## AIM OF THE EXERCISE
Only an exact repetition of the lines from the one that holds "# Turn all faces outward" to the end of the records is wanted.

## SUPPLIED DATA
===

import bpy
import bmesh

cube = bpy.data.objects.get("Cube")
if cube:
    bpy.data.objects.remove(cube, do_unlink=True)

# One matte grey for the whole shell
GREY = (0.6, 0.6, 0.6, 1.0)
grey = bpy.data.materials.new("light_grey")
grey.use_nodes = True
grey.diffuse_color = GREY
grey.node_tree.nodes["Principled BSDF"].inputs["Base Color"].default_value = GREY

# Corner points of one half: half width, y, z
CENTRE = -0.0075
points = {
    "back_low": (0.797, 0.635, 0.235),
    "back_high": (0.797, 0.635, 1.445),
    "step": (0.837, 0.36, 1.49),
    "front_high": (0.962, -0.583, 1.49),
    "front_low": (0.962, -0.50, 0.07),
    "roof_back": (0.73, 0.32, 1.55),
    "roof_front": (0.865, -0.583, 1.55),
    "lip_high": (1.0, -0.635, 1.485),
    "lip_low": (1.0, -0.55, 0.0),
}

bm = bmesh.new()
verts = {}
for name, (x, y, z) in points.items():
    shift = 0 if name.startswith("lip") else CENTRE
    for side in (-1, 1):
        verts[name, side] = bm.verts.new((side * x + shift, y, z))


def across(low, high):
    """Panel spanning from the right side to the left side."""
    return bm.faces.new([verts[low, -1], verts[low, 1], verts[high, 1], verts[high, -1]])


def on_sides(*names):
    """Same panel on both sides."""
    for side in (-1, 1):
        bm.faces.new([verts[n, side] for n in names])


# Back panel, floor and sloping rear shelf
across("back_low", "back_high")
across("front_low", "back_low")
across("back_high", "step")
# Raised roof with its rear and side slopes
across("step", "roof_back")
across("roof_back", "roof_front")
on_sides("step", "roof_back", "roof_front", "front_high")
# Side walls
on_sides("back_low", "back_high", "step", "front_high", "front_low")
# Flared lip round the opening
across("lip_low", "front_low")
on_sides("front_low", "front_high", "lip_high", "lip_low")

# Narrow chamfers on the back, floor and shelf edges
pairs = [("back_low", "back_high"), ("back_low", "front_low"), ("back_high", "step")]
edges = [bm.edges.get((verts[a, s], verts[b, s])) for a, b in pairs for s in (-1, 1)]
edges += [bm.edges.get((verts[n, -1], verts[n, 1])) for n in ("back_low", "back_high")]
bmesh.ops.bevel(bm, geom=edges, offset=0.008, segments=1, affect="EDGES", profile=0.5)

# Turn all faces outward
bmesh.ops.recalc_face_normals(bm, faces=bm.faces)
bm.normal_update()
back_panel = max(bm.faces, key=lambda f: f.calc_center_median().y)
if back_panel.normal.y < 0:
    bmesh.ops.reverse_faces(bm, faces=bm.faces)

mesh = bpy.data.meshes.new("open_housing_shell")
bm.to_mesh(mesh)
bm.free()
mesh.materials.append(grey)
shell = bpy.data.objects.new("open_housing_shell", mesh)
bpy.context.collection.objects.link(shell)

===

## REPLY
# Turn all faces outward
bmesh.ops.recalc_face_normals(bm, faces=bm.faces)
bm.normal_update()
back_panel = max(bm.faces, key=lambda f: f.calc_center_median().y)
if back_panel.normal.y < 0:
    bmesh.ops.reverse_faces(bm, faces=bm.faces)

mesh = bpy.data.meshes.new("open_housing_shell")
bm.to_mesh(mesh)
bm.free()
mesh.materials.append(grey)
shell = bpy.data.objects.new("open_housing_shell", mesh)
bpy.context.collection.objects.link(shell)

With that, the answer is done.